SOURCE MATERIAL Block Start
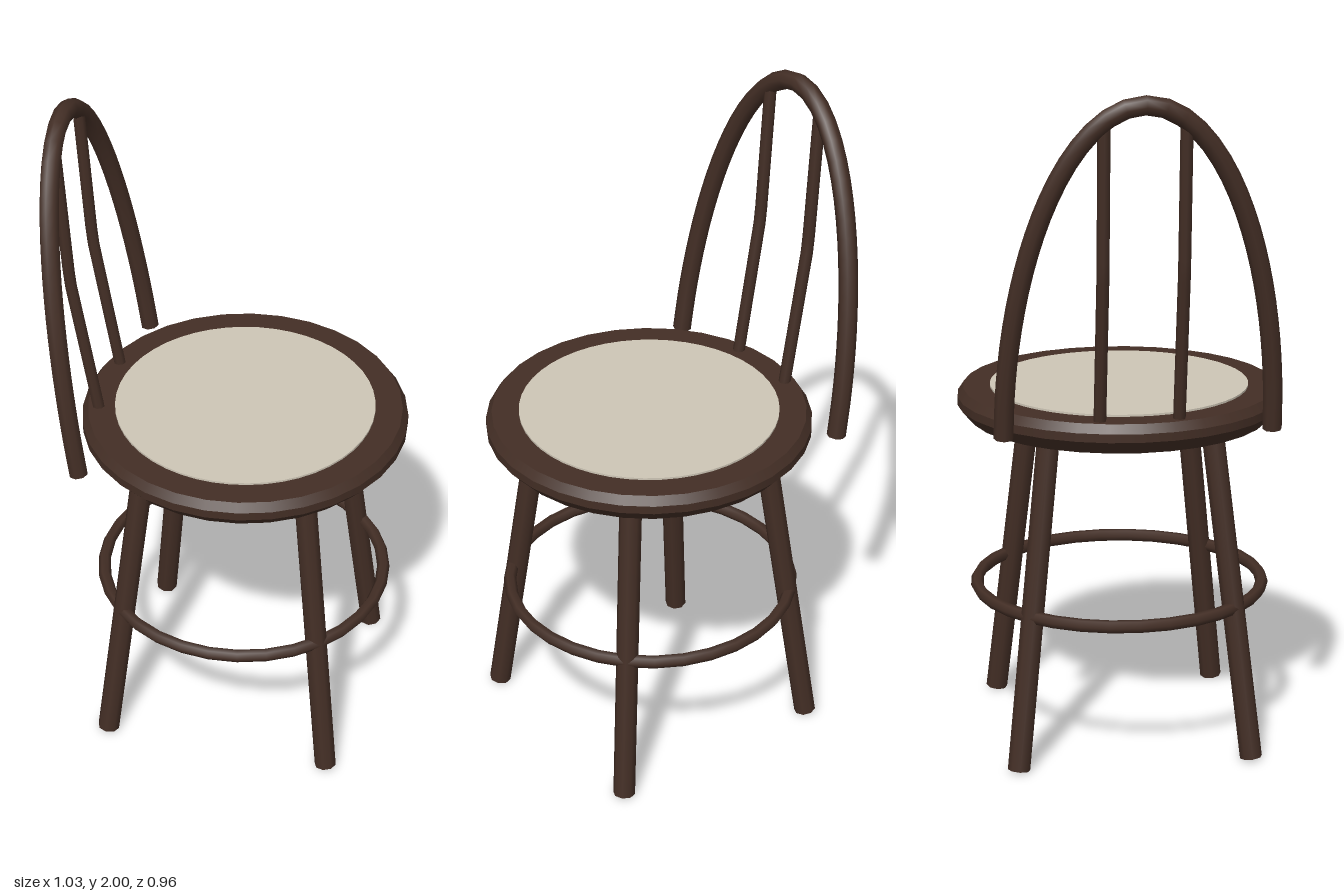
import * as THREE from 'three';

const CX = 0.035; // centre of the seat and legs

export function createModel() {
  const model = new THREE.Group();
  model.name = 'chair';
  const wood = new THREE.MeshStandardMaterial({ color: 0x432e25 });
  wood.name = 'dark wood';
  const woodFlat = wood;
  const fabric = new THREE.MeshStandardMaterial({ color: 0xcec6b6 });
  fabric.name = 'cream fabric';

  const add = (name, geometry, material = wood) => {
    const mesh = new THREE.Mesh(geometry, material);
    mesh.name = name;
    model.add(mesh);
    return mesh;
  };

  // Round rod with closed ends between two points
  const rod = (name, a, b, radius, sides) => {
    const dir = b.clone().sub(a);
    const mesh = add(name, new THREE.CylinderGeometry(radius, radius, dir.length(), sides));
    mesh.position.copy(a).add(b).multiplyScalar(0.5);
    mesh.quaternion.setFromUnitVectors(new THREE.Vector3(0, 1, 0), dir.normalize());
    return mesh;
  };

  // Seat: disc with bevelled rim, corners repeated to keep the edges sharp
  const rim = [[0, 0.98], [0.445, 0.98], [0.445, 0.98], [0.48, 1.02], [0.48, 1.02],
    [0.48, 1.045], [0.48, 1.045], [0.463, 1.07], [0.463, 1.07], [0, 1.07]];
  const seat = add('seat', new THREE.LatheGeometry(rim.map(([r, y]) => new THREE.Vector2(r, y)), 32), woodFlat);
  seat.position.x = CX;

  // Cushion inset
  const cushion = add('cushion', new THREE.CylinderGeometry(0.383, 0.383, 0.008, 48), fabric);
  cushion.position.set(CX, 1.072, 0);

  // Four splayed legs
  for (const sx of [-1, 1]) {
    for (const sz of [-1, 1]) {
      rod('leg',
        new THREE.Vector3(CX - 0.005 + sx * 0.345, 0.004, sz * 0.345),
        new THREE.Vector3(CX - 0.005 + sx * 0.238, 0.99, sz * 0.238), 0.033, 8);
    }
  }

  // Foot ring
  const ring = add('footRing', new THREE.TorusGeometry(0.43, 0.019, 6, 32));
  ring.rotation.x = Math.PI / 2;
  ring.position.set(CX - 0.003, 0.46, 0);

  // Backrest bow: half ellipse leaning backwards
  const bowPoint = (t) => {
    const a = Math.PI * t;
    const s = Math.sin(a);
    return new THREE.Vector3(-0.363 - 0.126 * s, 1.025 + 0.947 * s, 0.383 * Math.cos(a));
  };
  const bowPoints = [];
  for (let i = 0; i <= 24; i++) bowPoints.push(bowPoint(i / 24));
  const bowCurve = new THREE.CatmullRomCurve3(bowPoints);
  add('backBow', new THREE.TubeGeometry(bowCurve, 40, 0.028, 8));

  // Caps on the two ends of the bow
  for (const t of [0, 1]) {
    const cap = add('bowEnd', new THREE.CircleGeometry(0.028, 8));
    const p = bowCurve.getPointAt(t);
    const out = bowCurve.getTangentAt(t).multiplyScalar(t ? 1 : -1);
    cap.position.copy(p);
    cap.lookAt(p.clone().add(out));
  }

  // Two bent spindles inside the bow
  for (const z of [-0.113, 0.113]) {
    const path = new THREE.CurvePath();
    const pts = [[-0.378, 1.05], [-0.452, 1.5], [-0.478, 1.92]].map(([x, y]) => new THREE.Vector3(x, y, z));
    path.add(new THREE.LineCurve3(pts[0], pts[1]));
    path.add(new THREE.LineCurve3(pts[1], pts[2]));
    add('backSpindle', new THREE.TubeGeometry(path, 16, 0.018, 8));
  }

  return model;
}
SOURCE MATERIAL Block End
→ WHAT YOU HAVE TO DO: In the entries above, copy each line that contains the string "MeshStandardMaterial".

→ OUTPUT OF THE TASK:
  const wood = new THREE.MeshStandardMaterial({ color: 0x432e25 });
  const fabric = new THREE.MeshStandardMaterial({ color: 0xcec6b6 });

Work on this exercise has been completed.